Jan
17

days 14 and 15, kinolhas

The real digging has begun! Having sampled an area of roughly 120 by 150m with small test pits every 20m, as detailed in previous posts, we were ready to start larger-scale, and much less brutal, excavations.

The weather has been so much nicer.

Clearing the area to put down trench #321:

20170129_071009

Not clearing this just yet – though it is tempting, because the test pit here (#544) was just full of pottery and bone:

20170129_075846

Setting out trench #325:

20170129_091417

Mapping out stone structures, #631:

20170129_112401

These trench numbers might all sound arcane, but some we will get to know like the backs of our hands. And we are sieving everything.

20170129_165034.jpg

Advertisements

0 Responses to “days 14 and 15, kinolhas”



  1. Leave a Comment

Leave a Reply

Fill in your details below or click an icon to log in:

WordPress.com Logo

You are commenting using your WordPress.com account. Log Out / Change )

Twitter picture

You are commenting using your Twitter account. Log Out / Change )

Facebook photo

You are commenting using your Facebook account. Log Out / Change )

Google+ photo

You are commenting using your Google+ account. Log Out / Change )

Connecting to %s


About this blog

This blog has been set up to chart the activities and research findings of two projects led by Anne Haour, an archaeologist from the Sainsbury Research Unit at the University of East Anglia, United Kingdom.

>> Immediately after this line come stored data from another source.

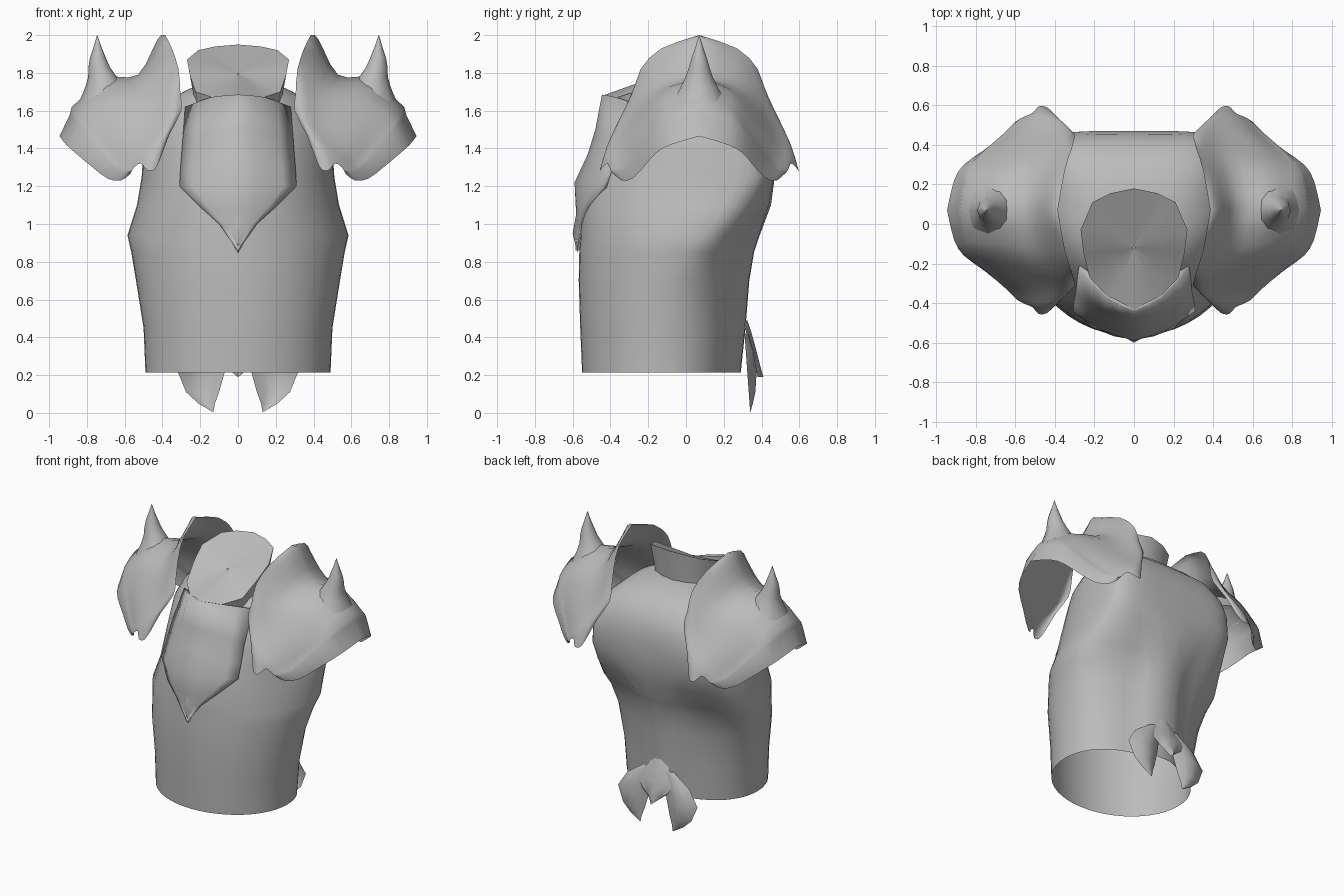
import bpy, bmesh, math
from mathutils import Vector

steel = bpy.data.materials.new("grey steel")
steel.diffuse_color = (0.5, 0.5, 0.5, 1)


def finish(name, bm, inside, angle=40):
    """Turn a bmesh into a smooth object whose faces point away from `inside`."""
    bmesh.ops.remove_doubles(bm, verts=bm.verts, dist=0.0005)
    bmesh.ops.recalc_face_normals(bm, faces=bm.faces)
    c = Vector(inside)
    if sum(f.normal.dot(f.calc_center_median() - c) * f.calc_area() for f in bm.faces) < 0:
        bmesh.ops.reverse_faces(bm, faces=bm.faces)
    me = bpy.data.meshes.new(name)
    bm.to_mesh(me)
    bm.free()
    me.materials.append(steel)
    me.shade_smooth()
    me.set_sharp_from_angle(angle=math.radians(angle))
    ob = bpy.data.objects.new(name, me)
    bpy.context.collection.objects.link(ob)
    return ob


def grid(rows, closed=False, cap=False):
    """Skin a list of equally long point rows."""
    bm = bmesh.new()
    vs = [[bm.verts.new(p) for p in r] for r in rows]
    n = len(rows[0])
    for a, b in zip(vs, vs[1:]):
        for i in range(n if closed else n - 1):
            j = (i + 1) % n
            bm.faces.new((a[i], a[j], b[j], b[i]))
    if cap:
        bm.faces.new(vs[-1])
    return bm


def smooth(pts, k):
    """Catmull-Rom curve through the points, k steps per span."""
    p = [Vector(q) for q in pts]
    p = [2 * p[0] - p[1]] + p + [2 * p[-1] - p[-2]]
    out = []
    for a, b, c, d in zip(p, p[1:], p[2:], p[3:]):
        for s in range(k):
            t = s / k
            out.append(0.5 * (2 * b + (c - a) * t + (2 * a - 5 * b + 4 * c - d) * t * t
                              + (3 * b - a - 3 * c + d) * t ** 3))
    return out + [p[-2]]


def mirrored(half):
    """Row running from the middle to +x, completed on the -x side."""
    return [Vector((-q[0], q[1], q[2])) for q in reversed(half[1:])] + [Vector(q) for q in half]


# Torso shell, open at the bottom:
# height, half width, front y, widest y, back y, back squareness, spine ridge depth
rings = [(0.215, 0.49, -0.55, -.13, 0.24, 2.2, .05), (0.45, 0.50, -0.56, -.12, 0.26, 2.2, .055),
         (0.70, 0.54, -0.568, -.08, 0.28, 2.1, .055), (0.85, 0.565, -0.565, 0, 0.31, 2.1, .05),
         (0.94, 0.585, -0.56, .05, 0.345, 2.3, .045), (1.10, 0.535, -0.56, .12, 0.43, 3.2, .02),
         (1.25, 0.51, -0.53, .14, 0.47, 5, 0), (1.40, 0.50, -0.45, .14, 0.47, 5, 0),
         (1.50, 0.48, -0.40, .12, 0.455, 4.5, 0), (1.60, 0.42, -0.33, .09, 0.41, 4, 0),
         (1.67, 0.345, -0.27, .05, 0.33, 3.5, 0), (1.72, 0.25, -0.20, .03, 0.22, 2.5, 0),
         (1.735, 0.16, -0.12, .02, 0.13, 2, 0)]
N = 48
rows = []
for z, w, yf, mid, yb, sq, ridge in rings:
    row = []
    for i in range(N):
        a = 2 * math.pi * i / N
        s, c = math.sin(a), math.cos(a)
        e = 2 / sq if c > 0 else 1.0
        x = w * math.copysign(abs(s) ** e, s)
        y = mid + (yb - mid if c > 0 else mid - yf) * math.copysign(abs(c) ** e, c)
        if c > 0:
            y += ridge * math.exp(-(x / 0.16) ** 6)
        row.append((x, y, z))
    rows.append(row)
finish("torso", grid(rows, True, True), (0, 0, 0.9))

# Flared collar, high at the back, with a slanting shallow inner face
rim = [(0, .18, 1.95), (.12, .155, 1.94), (.21, .11, 1.92), (.27, -.03, 1.87),
       (.255, -.15, 1.79), (.225, -.27, 1.70), (.12, -.38, 1.665), (0, -.44, 1.68)]
base = [(0, .15, 1.68), (.1, .13, 1.67), (.18, .09, 1.66), (.24, -.03, 1.62),
        (.235, -.15, 1.58), (.21, -.25, 1.55), (.12, -.35, 1.53), (0, -.41, 1.52)]
waist = [Vector(a) * .45 + Vector(b) * .55 - Vector((a[0] * .04, 0, 0)) for a, b in zip(rim, base)]
finish("collar", grid([mirrored(r) for r in (base, waist, rim)]), (0, -.1, 1.72))
hub = Vector((0, -.12, 1.795))
inner = [[hub + (p - hub) * f for p in mirrored(rim)] for f in (1, .5, .02)]
finish("collar_inner_face", grid(inner), (0, -.1, 1.2))

# Keeled chest plate: middle, flank and edge points of each row
plate = [[(0, -.445, 1.685), (.14, -.375, 1.672), (.28, -.22, 1.62)],
         [(0, -.48, 1.50), (.15, -.44, 1.48), (.295, -.345, 1.42)],
         [(0, -.52, 1.37), (.16, -.485, 1.33), (.305, -.40, 1.29)],
         [(0, -.59, 1.22), (.17, -.535, 1.20), (.31, -.44, 1.20)],
         [(0, -.582, 1.06), (.1, -.568, 1.07), (.2, -.525, 1.09)],
         [(0, -.58, .98), (.05, -.575, .985), (.1, -.562, 1.0)],
         [(0, -.585, .86), (.001, -.585, .86), (.002, -.585, .86)]]
ob = finish("chest_plate", grid([mirrored(smooth(r, 2)) for r in plate]), (0, 0, 1.25))
sol = ob.modifiers.new("thickness", 'SOLIDIFY')
sol.thickness = 0.03
sol.offset = -1

# Diamond stud on the plate tip
bm = bmesh.new()
peak = bm.verts.new((0, -.6, .95))
ring = [bm.verts.new(p) for p in ((0, -.58, 1.06), (.07, -.56, .96), (0, -.575, .845), (-.07, -.56, .96))]
for i in range(4):
    bm.faces.new((peak, ring[i], ring[(i + 1) % 4]))
finish("plate_stud", bm, (0, 0, .95), 60)

# Shoulder guard: rails from the neck rim to the outer edge as
# (x, distance from the middle, z), each running from the crest downward
CY = 0.07
rails = [
    [(.385, 0, 2.0), (.35, .2, 1.93), (.315, .31, 1.82), (.305, .35, 1.69), (.30, .385, 1.6), (.36, .44, 1.48), (.41, .49, 1.35)],
    [(.425, 0, 1.98), (.385, .2, 1.88), (.35, .31, 1.77), (.345, .37, 1.66), (.34, .415, 1.57), (.39, .47, 1.45), (.44, .52, 1.29)],
    [(.53, 0, 1.79), (.50, .19, 1.74), (.46, .30, 1.66), (.44, .37, 1.56), (.43, .435, 1.48), (.45, .49, 1.40), (.48, .525, 1.285)],
    [(.70, 0, 1.77), (.69, .17, 1.69), (.67, .26, 1.59), (.61, .35, 1.48), (.55, .42, 1.40), (.52, .48, 1.35), (.515, .49, 1.32)],
    [(.88, 0, 1.62), (.855, .16, 1.57), (.80, .24, 1.50), (.72, .32, 1.40), (.645, .39, 1.31), (.585, .45, 1.29), (.55, .475, 1.30)],
    [(.89, 0, 1.58), (.86, .165, 1.54), (.81, .25, 1.475), (.73, .325, 1.385), (.65, .395, 1.295), (.595, .45, 1.27), (.56, .47, 1.285)],
    [(.945, 0, 1.465), (.91, .15, 1.42), (.86, .23, 1.375), (.77, .295, 1.30), (.69, .355, 1.24), (.62, .41, 1.23), (.57, .45, 1.265)],
]
long_rails = []
for r in rails:
    h = smooth(r, 2)
    back = [Vector((p.x, CY + p.y, p.z)) for p in h]
    front = [Vector((p.x, CY - p.y, p.z)) for p in reversed(h[1:])]
    long_rails.append(front + back)
guard = [smooth(c[:5], 3) + [c[5], c[6]] for c in zip(*long_rails)]

# Horn flowing out of the guard: centre x, height, radius
horn = [(.69, 1.65, .15), (.705, 1.72, .105), (.718, 1.78, .075), (.735, 1.83, .057),
        (.742, 1.88, .042), (.744, 1.94, .02), (.745, 2.0, .001)]
horn_rows = [[(x + r * math.cos(k * math.pi / 5), CY + r * math.sin(k * math.pi / 5), z)
              for k in range(10)] for x, z, r in horn]

# Curved tail claw: inner x, outer x, height
claw = [(.03, .12, .42), (.05, .25, .33), (.07, .32, .22), (.10, .275, .11), (.122, .21, .05), (.13, .134, .005)]
claw_rows = []
for xi, xo, z in claw:
    claw_rows.append([(xi + (xo - xi) * t, .31 + .2 * (xo - xi) * math.sin(math.pi * t) + .03 * (.42 - z) / .42, z)
                      for t in (0, .25, .5, .75, 1)])

for side, m in (("right", 1), ("left", -1)):
    def flip(rs):
        return [[(m * p[0], p[1], p[2]) for p in r] for r in rs]
    finish(side + "_shoulder_guard", grid(flip(guard)), (m * .45, CY, 1.3), 50)
    finish(side + "_shoulder_horn", grid(flip(horn_rows), True), (m * .73, CY, 1.75), 60)
    finish(side + "_tail_claw", grid(flip(claw_rows)), (m * .17, 0, .2))

# Kite-shaped tail shield over the claws
kite = [(.05, .325, .49), (.08, .345, .43), (.15, .37, .34), (.10, .39, .26), (.001, .41, .19)]
finish("tail_shield", grid([mirrored([(0, y, z), (w * .5, y - .01, z), (w, y - .03, z + .01 * (w > .01))])
                            for w, y, z in kite]), (0, 0, .33))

The first project, called Crossroads, brings together a team of archaeologists, historians and anthropologists studying the Niger Valley where it borders Niger and Bénin (West Africa). We are hoping to shed more light on the people that inhabited the area in the past 1500 years and to understand how population movements and craft techniques shaped the area's past.

The second project, called Cowries, examines the money cowrie, a shell which served as currency, ritual object and ornament across the world for millennia, and in medieval times most especially in the Maldive Islands of the Indian Ocean and the Sahelian regions of West Africa. We hope to understand how this shell was sourced and used in those two areas.

These investigations are funded by the European Research Council as part of the Starting Independent Researcher Programme (Seventh Framework Programme – FP7) and by the Leverhulme Trust as a Research Project Grant. The opinions posted here are however Anne Haour's own!

Please log in often, comment and/or subscribe to keep up to date with what's happening.

Blog Stats

  • 28,717 hits

Enter your email address to subscribe to this blog and receive notifications of new posts by email. There will be a special prize for the 50th subscriber

Join 145 other followers

Calendar

January 2017
M T W T F S S
« Dec   Feb »
 1
2345678
9101112131415
16171819202122
23242526272829
3031  

%d bloggers like this: